╭─ Provided data

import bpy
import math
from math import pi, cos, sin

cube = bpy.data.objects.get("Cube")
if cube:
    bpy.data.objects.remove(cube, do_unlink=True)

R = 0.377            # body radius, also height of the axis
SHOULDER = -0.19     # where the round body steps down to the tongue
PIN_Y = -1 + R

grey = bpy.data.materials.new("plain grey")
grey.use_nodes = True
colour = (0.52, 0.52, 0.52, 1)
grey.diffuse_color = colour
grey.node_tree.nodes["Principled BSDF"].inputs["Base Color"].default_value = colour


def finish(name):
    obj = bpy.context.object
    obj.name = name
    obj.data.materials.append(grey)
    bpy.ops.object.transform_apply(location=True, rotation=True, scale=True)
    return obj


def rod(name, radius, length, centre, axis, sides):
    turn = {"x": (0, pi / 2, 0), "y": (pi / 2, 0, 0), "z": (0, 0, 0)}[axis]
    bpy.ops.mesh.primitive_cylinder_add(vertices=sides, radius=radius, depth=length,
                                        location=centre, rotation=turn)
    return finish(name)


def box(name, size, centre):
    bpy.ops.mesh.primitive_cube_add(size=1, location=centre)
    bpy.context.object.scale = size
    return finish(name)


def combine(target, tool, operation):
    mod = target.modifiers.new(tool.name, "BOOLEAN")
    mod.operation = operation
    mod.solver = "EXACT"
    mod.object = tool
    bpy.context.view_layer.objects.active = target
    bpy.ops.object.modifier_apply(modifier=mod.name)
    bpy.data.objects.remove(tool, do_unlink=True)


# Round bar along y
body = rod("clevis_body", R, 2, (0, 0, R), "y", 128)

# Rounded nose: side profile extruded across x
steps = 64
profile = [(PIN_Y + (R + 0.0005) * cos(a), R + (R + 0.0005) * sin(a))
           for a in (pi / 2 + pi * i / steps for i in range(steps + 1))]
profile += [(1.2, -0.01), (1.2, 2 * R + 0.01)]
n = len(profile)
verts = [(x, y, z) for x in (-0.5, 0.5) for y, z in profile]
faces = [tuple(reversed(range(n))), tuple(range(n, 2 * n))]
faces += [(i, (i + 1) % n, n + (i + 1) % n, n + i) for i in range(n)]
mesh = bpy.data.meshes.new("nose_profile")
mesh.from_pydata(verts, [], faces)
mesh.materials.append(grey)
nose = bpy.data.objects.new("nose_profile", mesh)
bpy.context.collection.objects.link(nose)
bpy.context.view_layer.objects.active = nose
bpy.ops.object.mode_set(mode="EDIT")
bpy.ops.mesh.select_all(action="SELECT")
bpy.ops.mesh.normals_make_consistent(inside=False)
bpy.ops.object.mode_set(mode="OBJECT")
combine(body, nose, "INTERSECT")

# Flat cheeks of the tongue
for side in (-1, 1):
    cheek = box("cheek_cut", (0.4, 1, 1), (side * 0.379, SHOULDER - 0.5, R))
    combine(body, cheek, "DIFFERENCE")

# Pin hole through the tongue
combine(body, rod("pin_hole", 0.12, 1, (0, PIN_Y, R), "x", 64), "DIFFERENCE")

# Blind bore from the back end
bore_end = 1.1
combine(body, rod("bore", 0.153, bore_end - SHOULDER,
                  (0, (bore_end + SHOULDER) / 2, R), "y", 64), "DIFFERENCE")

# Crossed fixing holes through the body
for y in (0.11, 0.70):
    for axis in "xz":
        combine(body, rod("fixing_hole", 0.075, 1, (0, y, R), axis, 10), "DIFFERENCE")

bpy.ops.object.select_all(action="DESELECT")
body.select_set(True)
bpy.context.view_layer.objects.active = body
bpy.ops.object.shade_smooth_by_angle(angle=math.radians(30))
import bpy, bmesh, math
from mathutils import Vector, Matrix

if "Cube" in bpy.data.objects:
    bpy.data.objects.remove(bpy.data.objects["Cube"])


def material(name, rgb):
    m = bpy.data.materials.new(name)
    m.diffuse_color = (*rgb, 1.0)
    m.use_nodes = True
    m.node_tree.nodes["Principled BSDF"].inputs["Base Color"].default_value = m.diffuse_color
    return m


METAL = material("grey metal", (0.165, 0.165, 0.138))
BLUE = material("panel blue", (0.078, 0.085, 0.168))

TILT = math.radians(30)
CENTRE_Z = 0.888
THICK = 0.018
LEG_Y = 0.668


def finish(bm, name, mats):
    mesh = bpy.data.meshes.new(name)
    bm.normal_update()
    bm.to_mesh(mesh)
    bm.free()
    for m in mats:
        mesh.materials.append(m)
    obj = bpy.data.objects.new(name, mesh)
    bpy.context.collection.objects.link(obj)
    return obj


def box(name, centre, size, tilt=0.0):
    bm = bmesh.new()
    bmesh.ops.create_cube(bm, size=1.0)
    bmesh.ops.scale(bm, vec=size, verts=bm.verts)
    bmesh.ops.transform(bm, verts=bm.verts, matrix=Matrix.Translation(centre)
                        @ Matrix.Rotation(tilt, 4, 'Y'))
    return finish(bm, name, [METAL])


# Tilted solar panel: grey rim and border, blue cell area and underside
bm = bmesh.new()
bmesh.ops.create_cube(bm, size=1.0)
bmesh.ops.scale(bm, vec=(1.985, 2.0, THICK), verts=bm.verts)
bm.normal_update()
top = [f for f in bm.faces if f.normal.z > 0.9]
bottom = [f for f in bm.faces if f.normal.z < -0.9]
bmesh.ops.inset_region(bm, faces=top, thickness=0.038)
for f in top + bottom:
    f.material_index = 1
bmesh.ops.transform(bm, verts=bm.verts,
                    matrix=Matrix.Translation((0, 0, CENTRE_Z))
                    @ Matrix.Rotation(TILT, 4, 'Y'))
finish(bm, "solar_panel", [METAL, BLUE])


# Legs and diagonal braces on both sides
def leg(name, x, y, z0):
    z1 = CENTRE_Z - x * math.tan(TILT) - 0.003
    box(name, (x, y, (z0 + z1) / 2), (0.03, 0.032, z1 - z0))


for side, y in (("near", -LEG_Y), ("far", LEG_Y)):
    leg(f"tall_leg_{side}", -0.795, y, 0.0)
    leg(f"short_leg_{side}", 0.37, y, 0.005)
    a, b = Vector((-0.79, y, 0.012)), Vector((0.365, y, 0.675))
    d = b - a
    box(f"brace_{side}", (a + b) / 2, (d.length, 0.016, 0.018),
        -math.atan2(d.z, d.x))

╰─

* _Instructions for the task_
Gather and copy every line of the data in which the string "body" is found.

* _Result for this exercise_
R = 0.377            # body radius, also height of the axis
SHOULDER = -0.19     # where the round body steps down to the tongue
body = rod("clevis_body", R, 2, (0, 0, R), "y", 128)
combine(body, nose, "INTERSECT")
    combine(body, cheek, "DIFFERENCE")
combine(body, rod("pin_hole", 0.12, 1, (0, PIN_Y, R), "x", 64), "DIFFERENCE")
combine(body, rod("bore", 0.153, bore_end - SHOULDER,
# Crossed fixing holes through the body
        combine(body, rod("fixing_hole", 0.075, 1, (0, y, R), axis, 10), "DIFFERENCE")
body.select_set(True)
bpy.context.view_layer.objects.active = body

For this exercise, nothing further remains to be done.